Yes, I’m writing this article – hammering home my stance on same-sex marriage, and showcasing the undeniable positive benefits that marriage equality will allow for not only the Australian social and mental health landscapes, but also to the economy and business.
Wedding expenditure in Australia is set to increase by a whopping $500m, with each wedding costing $51,000 on average. When marriage equality laws were passed in Massachusetts, the economy saw an increase in $111m over five years – in the state alone.
Local weddings mean local business revenue. Australian same-sex couples will reinvest funds into the Australian economy (rather than spending overseas), and foreign same-sex couples marrying and honeymooning in Australia will further boost this. For example, since New Zealand legalised same-sex marriage, 6,000 couples travelled to NZ for the sole purpose of either marrying or honeymooning.
As Australia is marketed as a tolerant, increasingly more progressive country, we should expect to see increased travel to our country, with growth beginning in the tourism industry spreading across the economy. Similarly, we are setting ourselves up to be a top attractor for talent.
In terms of benefits to business, with discrimination against the LGBTQIA+ community a large inhibitor to labour productivity and labour potential, we will see increased productivity, higher talent attraction, a decreased chance of consumer backlash and a reduced risk of boycotts.
Furthermore, legislation which backs equality will improve both social and welfare outcomes, resulting in reduced social exclusion and lesser psychological distress for those in the LGBTQIA+ community, who are twice as likely to experience high to extreme levels of stress.

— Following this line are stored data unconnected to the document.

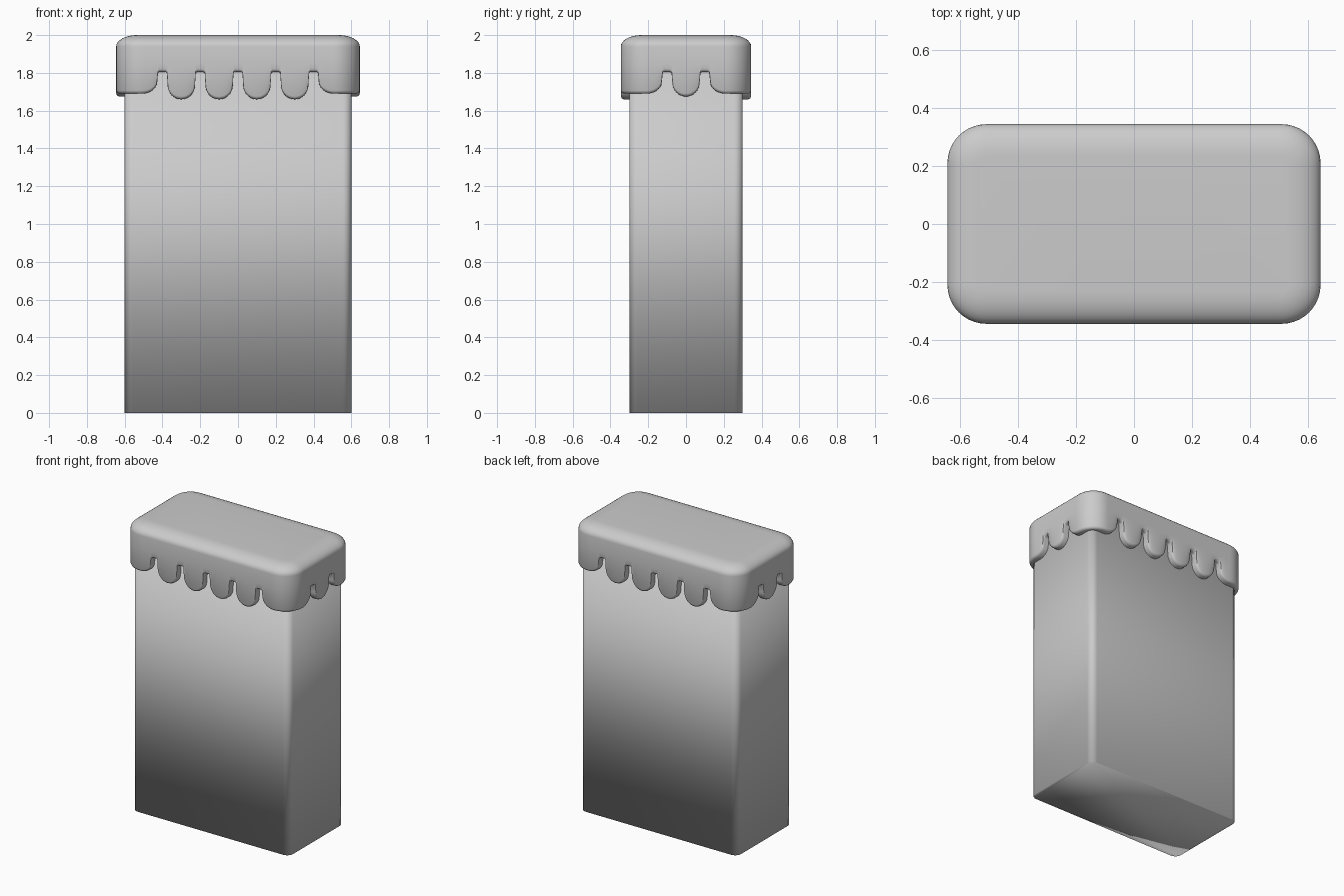
import bpy, bmesh, math
from mathutils import Vector

if "Cube" in bpy.data.objects:
    bpy.data.objects.remove(bpy.data.objects["Cube"])

HX, HY, R = 0.645, 0.345, 0.135      # cap half sizes and plan corner radius
NOTCH_TOP, CORNER_Z = 1.805, 1.69


def make_object(name, bm):
    bmesh.ops.recalc_face_normals(bm, faces=bm.faces)
    me = bpy.data.meshes.new(name)
    bm.to_mesh(me)
    bm.free()
    ob = bpy.data.objects.new(name, me)
    bpy.context.collection.objects.link(ob)
    for p in me.polygons:
        p.use_smooth = True
    return ob


# Body: tall box with rounded upright edges
bm = bmesh.new()
bmesh.ops.create_cube(bm, size=1)
for v in bm.verts:
    v.co = Vector((v.co.x * 1.2, v.co.y * 0.6, (v.co.z + 0.5) * 1.9))
uprights = [e for e in bm.edges if abs(e.verts[0].co.z - e.verts[1].co.z) > 1]
bmesh.ops.bevel(bm, geom=uprights, offset=0.045, segments=5, profile=0.5, affect='EDGES')
make_object("body", bm)


# Lower edge of one cap side: (distance along side, height)
def scallops(half, notches, tab_z):
    w = 0.0275
    pts = []
    n = 10
    end = notches[0] - w
    for i in range(n + 1):                       # corner flap curve
        a = math.pi / 2 * i / n
        pts.append((-half + (half + end) * math.sin(a),
                    CORNER_Z + 0.065 * (1 - math.cos(a))))
    for k, c in enumerate(notches):
        pts += [(c - 0.024, 1.797), (c - 0.017, NOTCH_TOP),
                (c + 0.017, NOTCH_TOP), (c + 0.024, 1.797)]
        if k < len(notches) - 1:                 # rounded tab
            mid = (c + notches[k + 1]) / 2
            hw = (notches[k + 1] - c) / 2 - w
            for i in range(17):
                a = math.pi * i / 16
                pts.append((mid - hw * math.cos(a), tab_z + 0.075 * (1 - math.sin(a))))
    for i in range(n, -1, -1):
        a = math.pi / 2 * i / n
        pts.append((half - (half + end) * math.sin(a),
                    CORNER_Z + 0.065 * (1 - math.cos(a))))
    return pts


# Plan outline as columns: position, outward normal, lower edge height
long_side = scallops(HX - R, [-0.4, -0.2, 0, 0.2, 0.4], 1.66)
short_side = scallops(HY - R, [-0.1, 0.1], 1.675)
columns = []
for k in range(4):
    ang = math.pi / 2 * k
    t = Vector((math.cos(ang), math.sin(ang), 0))
    nrm = Vector((t.y, -t.x, 0))
    pts, half, out = ((long_side, HX, HY), (short_side, HY, HX))[k % 2]
    for s, z in pts:
        columns.append((t * s + nrm * out, nrm, z))
    centre = t * (half - R) + nrm * (out - R)
    for i in range(1, 10):
        a = math.pi / 2 * i / 10
        d = nrm * math.cos(a) + t * math.sin(a)
        columns.append((centre + d * R, d, CORNER_Z))

# Cap: rounded lip, skirt wall and softened top
bm = bmesh.new()
rings = []
for p, nrm, z in columns:
    section = [(0.06, z), (0.016, z), (0.005, z + 0.005), (0, z + 0.016), (0, 1.85)]
    for i in range(9):
        a = math.pi / 2 * i / 8
        section.append((0.11 * (1 - math.cos(a)), 1.94 + 0.06 * math.sin(a)))
    rings.append([bm.verts.new((p.x - nrm.x * d, p.y - nrm.y * d, h)) for d, h in section])
for i, a in enumerate(rings):
    b = rings[(i + 1) % len(rings)]
    for j in range(len(a) - 1):
        bm.faces.new((a[j], b[j], b[j + 1], a[j + 1]))
bm.faces.new([r[-1] for r in rings])
cap = make_object("scalloped_cap", bm)
bpy.context.view_layer.objects.active = cap
cap.select_set(True)
bpy.ops.object.shade_smooth_by_angle(angle=math.radians(50))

If you need more economic reasons to vote yes on marriage equality, the ANZ has listed five immediate economic benefits from marriage equality here. (And this article was written in 2015.) What else is there left to say? Vote yes.